Due to the disturbance, my education also got affected and I could not pursue a regular course. So, I went to an open university to pursue a graduation degree in Arts (BA).
3) Now that you’re an official spokesperson of the party, has it curtailed your social media freedom to tweet whatever you wish?
No, I don’t think so. I tweet exactly how I used to tweet before. But we strongly condemn abusive behaviour on social media, we convey to our supporters that they must not cross the line and be abusive on social media while supporting the party. And as everyone has the freedom of expression, we too should enjoy it.
There have been cases when people from other parties have been victimised on social media and I have vocally condemned that.

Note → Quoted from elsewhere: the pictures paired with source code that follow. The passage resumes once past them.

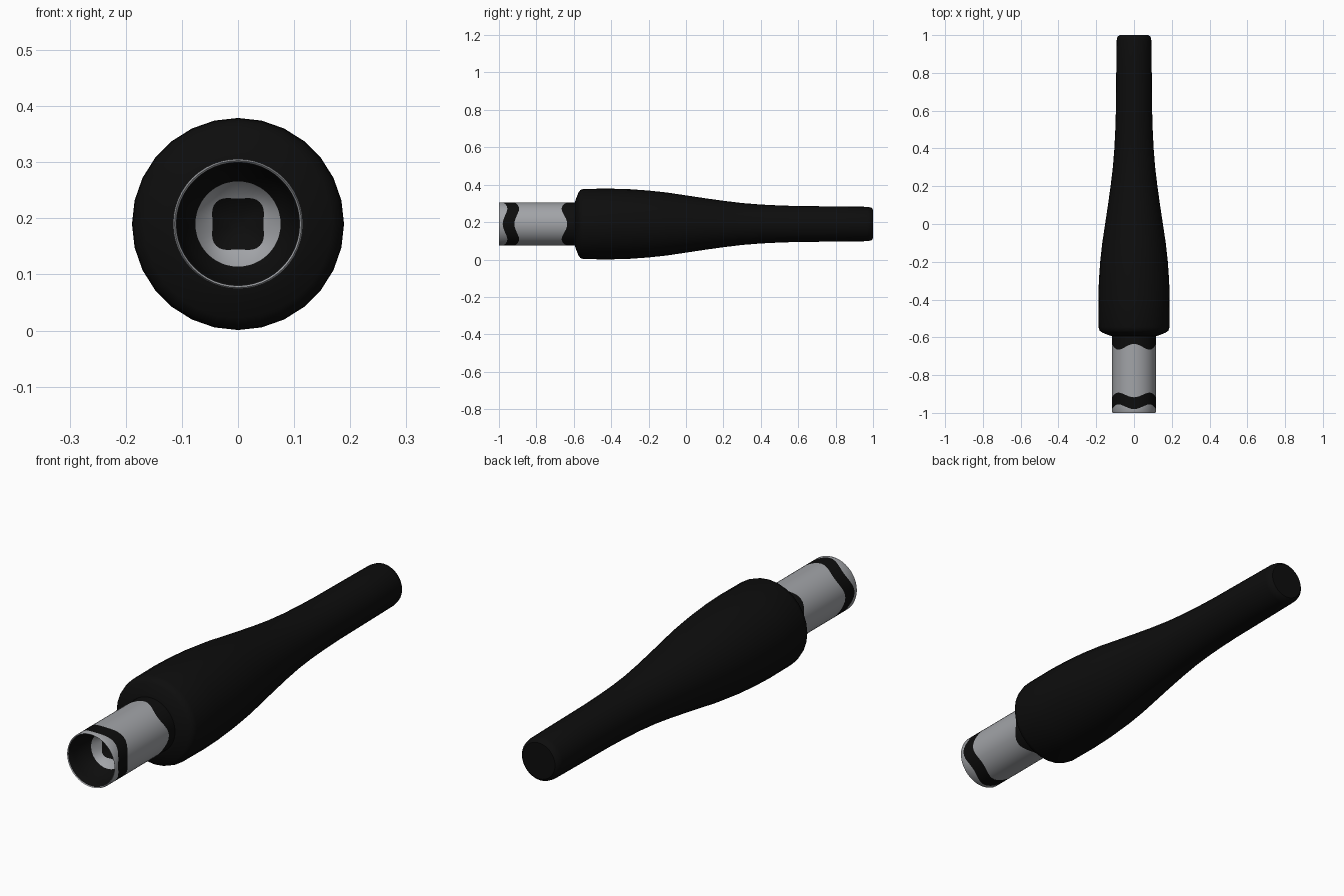
import bpy, math

if "Cube" in bpy.data.objects:
    bpy.data.objects.remove(bpy.data.objects["Cube"])

CZ = 0.19  # height of the long axis


def material(name, rgb):
    m = bpy.data.materials.new(name)
    m.diffuse_color = (*rgb, 1)
    m.use_nodes = True
    m.node_tree.nodes["Principled BSDF"].inputs["Base Color"].default_value = m.diffuse_color
    return m


BLACK = material("black rubber", (0.004, 0.004, 0.004))
GREY = material("brushed grey metal", (0.36, 0.37, 0.39))


def lathe(name, rings, sides, closed_start=False, closed_end=False):
    """Rings: (y, radius, y wave, radius wave, material of the strip after it)."""
    verts, faces, mats = [], [], []
    for y, r, wy, wr, _ in rings:
        for i in range(sides):
            a = 2 * math.pi * i / sides
            c = math.cos(4 * a)
            rr = r + wr * c
            verts.append((rr * math.cos(a), y + wy * c, CZ + rr * math.sin(a)))
    for k in range(len(rings) - 1):
        for i in range(sides):
            j = (i + 1) % sides
            faces.append((k * sides + i, (k + 1) * sides + i,
                          (k + 1) * sides + j, k * sides + j))
            mats.append(rings[k][4])
    if closed_start:
        faces.append(tuple(range(sides)))
        mats.append(0)
    if closed_end:
        n = (len(rings) - 1) * sides
        faces.append(tuple(n + i for i in reversed(range(sides))))
        mats.append(0)
    me = bpy.data.meshes.new(name)
    me.from_pydata(verts, [], faces)
    me.materials.append(BLACK)
    me.materials.append(GREY)
    me.polygons.foreach_set("material_index", mats)
    me.update()
    ob = bpy.data.objects.new(name, me)
    bpy.context.collection.objects.link(ob)
    bpy.ops.object.select_all(action='DESELECT')
    ob.select_set(True)
    bpy.context.view_layer.objects.active = ob
    bpy.ops.object.shade_smooth_by_angle(angle=math.radians(40))
    return ob


# Tapered grip with rounded shoulder and tip
grip = [(-0.595, 0.112), (-0.59, 0.13), (-0.575, 0.168), (-0.565, 0.182),
        (-0.545, 0.188), (-0.4, 0.189), (-0.3, 0.186), (-0.2, 0.179),
        (-0.1, 0.168), (0, 0.153), (0.1, 0.138), (0.2, 0.124), (0.3, 0.112),
        (0.4, 0.104), (0.5, 0.099), (0.6, 0.096), (0.8, 0.094),
        (0.97, 0.092), (0.99, 0.088), (1.0, 0.077)]
lathe("grip", [(y, r, 0, 0, 0) for y, r in grip], 28, True, True)

# Metal socket: outer wall with wavy bands, then the rim and the hollow mouth
R = 0.116
socket = [
    (-0.57, R, 0, 0, 0),
    (-0.65, R, 0.015, 0, 1),
    (-0.905, R, -0.0125, 0, 0),
    (-0.9675, R, -0.0125, 0, 1),
    (-0.993, R, 0, 0, 1),
    (-1.0, 0.113, 0, 0, 1),
    (-0.997, 0.110, 0, 0, 0),
    (-0.96, 0.106, 0, 0, 0),
    (-0.92, 0.094, 0, 0, 0),
    (-0.89, 0.076, 0, 0, 1),
    (-0.86, 0.050, 0, -0.005, 0),
    (-0.845, 0.015, 0, 0, 0),
]
lathe("socket", [(y, r, wy, wr, m) for y, r, wy, wr, m in socket], 48, True, True)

4) You have been labelled as a troll by many on social media. How do you respond to that?
There is a belief on the web that the right wingers are always trolls, but that is not the case because those supporting the party online are not always an official part of the party. For example, a person called Amrish Mishra belonging to the Congress had threatened to rape one of our volunteers; now we cannot say that Rahul Gandhi and Sonia Gandhi is responsible for it. Unfortunately, it is this trend on social media that if any right-wing supporter crosses the line, the whole organisation is always criticised. Our party specifically condemns abusive behaviour on social media. Even on Gurmehar Kaur’s case, she had the full right to say what she feels, just as we too have the right to condemn it but it shouldn’t be abusive.
I strongly feel that though we have the right to express, we must mind our tongues. The fight should be political and not personal.
5) How is the BJP’s social media different from other parties’?
We were the first ones to start campaigning on social media. In an interview given by PM Modi in 2002, you will see him asking his party workers to reach him on his email ID, this is at a time when e-mail was not very popular. I am on social media from 2005/2006. We had started our campaign from Orkut days back in 2007 when other parties didn’t even have their communities and pages online. We have been on social media for the past 12 years. During the Lok Sabha elections also, we started out with the social media campaign which was followed by AAP and finally, the Congress.
6) What is next on your agenda?
We are currently campaigning for the MCD elections in Delhi. And we are also letting the people know what we have contributed for so long and our future ventures. If you look at the political status of India, BJP has almost won in all the states, this is only possible because people believe in our leadership— Modiji and Amit Shah ji. We are also striving for a corruption-free and developed India.